**Brief:** Please set down every line of the records below exactly, without the pictures.

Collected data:
----------------------------------------
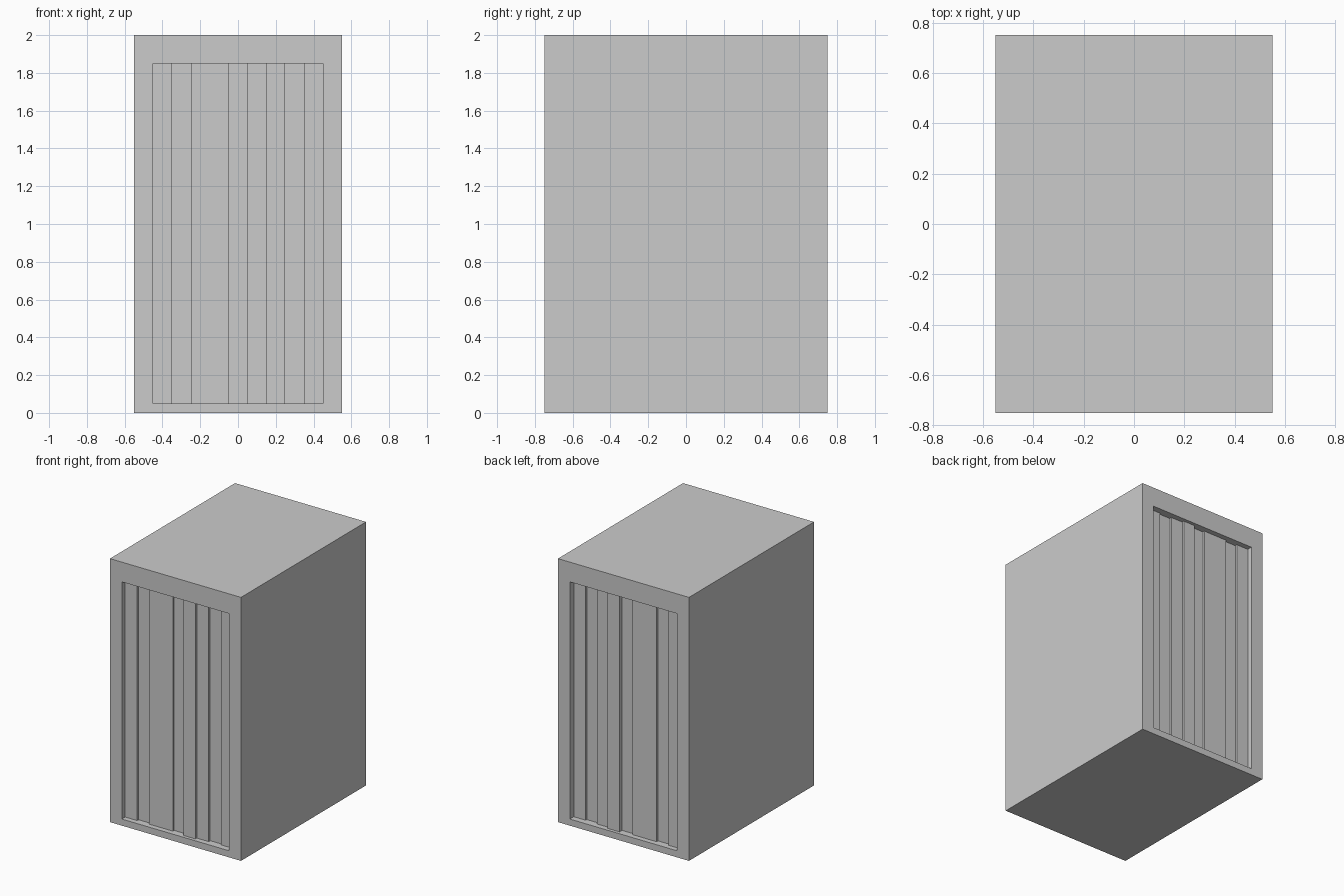
import bpy
import bmesh

if "Cube" in bpy.data.objects:
    bpy.data.objects.remove(bpy.data.objects["Cube"])

W, D, H = 1.1, 1.5, 2.0            # cabinet width, depth, height
X0, Z0, Z1 = -0.45, 0.05, 1.85     # recess left edge, bottom, top
# (slat width, recess depth), left to right seen from the front
SLATS = [(.1, .04), (.1, .057), (.2, .04), (.1, .055), (.1, .025),
         (.1, .042), (.1, .06), (.1, .047)]


def make_object(name, bm):
    bmesh.ops.recalc_face_normals(bm, faces=bm.faces)
    mesh = bpy.data.meshes.new(name)
    bm.to_mesh(mesh)
    bm.free()
    ob = bpy.data.objects.new(name, mesh)
    bpy.context.collection.objects.link(ob)
    return ob


def slat_cutter(name, side):
    """Stepped profile extruded upwards; side is -1 for front, 1 for back."""
    pts, x = [(X0, side * (D / 2 + 0.1))], X0
    for width, depth in SLATS:
        y = side * (D / 2 - depth)
        pts += [(x, y), (x + width, y)]
        x += width
    pts.append((x, side * (D / 2 + 0.1)))
    bm = bmesh.new()
    face = bm.faces.new([bm.verts.new((px, py, Z0)) for px, py in pts])
    top = bmesh.ops.extrude_face_region(bm, geom=[face], use_keep_orig=True)["geom"]
    verts = [v for v in top if isinstance(v, bmesh.types.BMVert)]
    bmesh.ops.translate(bm, verts=verts, vec=(0, 0, Z1 - Z0))
    ob = make_object(name, bm)
    ob.hide_render = True
    return ob


# Cabinet body
bm = bmesh.new()
bmesh.ops.create_cube(bm, size=1)
bmesh.ops.scale(bm, vec=(W, D, H), verts=bm.verts)
bmesh.ops.translate(bm, vec=(0, 0, H / 2), verts=bm.verts)
cabinet = make_object("cabinet", bm)

# Recessed slatted panels on front and back
cutters = [slat_cutter("front_recess", -1), slat_cutter("back_recess", 1)]
bpy.context.view_layer.objects.active = cabinet
for cutter in cutters:
    mod = cabinet.modifiers.new(cutter.name, "BOOLEAN")
    mod.operation, mod.solver, mod.object = "DIFFERENCE", "EXACT", cutter
    bpy.ops.object.modifier_apply(modifier=mod.name)
for cutter in cutters:
    bpy.data.objects.remove(cutter)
----------------------------------------
**Expected answer:**
import bpy
import bmesh

if "Cube" in bpy.data.objects:
    bpy.data.objects.remove(bpy.data.objects["Cube"])

W, D, H = 1.1, 1.5, 2.0            # cabinet width, depth, height
X0, Z0, Z1 = -0.45, 0.05, 1.85     # recess left edge, bottom, top
# (slat width, recess depth), left to right seen from the front
SLATS = [(.1, .04), (.1, .057), (.2, .04), (.1, .055), (.1, .025),
         (.1, .042), (.1, .06), (.1, .047)]


def make_object(name, bm):
    bmesh.ops.recalc_face_normals(bm, faces=bm.faces)
    mesh = bpy.data.meshes.new(name)
    bm.to_mesh(mesh)
    bm.free()
    ob = bpy.data.objects.new(name, mesh)
    bpy.context.collection.objects.link(ob)
    return ob


def slat_cutter(name, side):
    """Stepped profile extruded upwards; side is -1 for front, 1 for back."""
    pts, x = [(X0, side * (D / 2 + 0.1))], X0
    for width, depth in SLATS:
        y = side * (D / 2 - depth)
        pts += [(x, y), (x + width, y)]
        x += width
    pts.append((x, side * (D / 2 + 0.1)))
    bm = bmesh.new()
    face = bm.faces.new([bm.verts.new((px, py, Z0)) for px, py in pts])
    top = bmesh.ops.extrude_face_region(bm, geom=[face], use_keep_orig=True)["geom"]
    verts = [v for v in top if isinstance(v, bmesh.types.BMVert)]
    bmesh.ops.translate(bm, verts=verts, vec=(0, 0, Z1 - Z0))
    ob = make_object(name, bm)
    ob.hide_render = True
    return ob


# Cabinet body
bm = bmesh.new()
bmesh.ops.create_cube(bm, size=1)
bmesh.ops.scale(bm, vec=(W, D, H), verts=bm.verts)
bmesh.ops.translate(bm, vec=(0, 0, H / 2), verts=bm.verts)
cabinet = make_object("cabinet", bm)

# Recessed slatted panels on front and back
cutters = [slat_cutter("front_recess", -1), slat_cutter("back_recess", 1)]
bpy.context.view_layer.objects.active = cabinet
for cutter in cutters:
    mod = cabinet.modifiers.new(cutter.name, "BOOLEAN")
    mod.operation, mod.solver, mod.object = "DIFFERENCE", "EXACT", cutter
    bpy.ops.object.modifier_apply(modifier=mod.name)
for cutter in cutters:
    bpy.data.objects.remove(cutter)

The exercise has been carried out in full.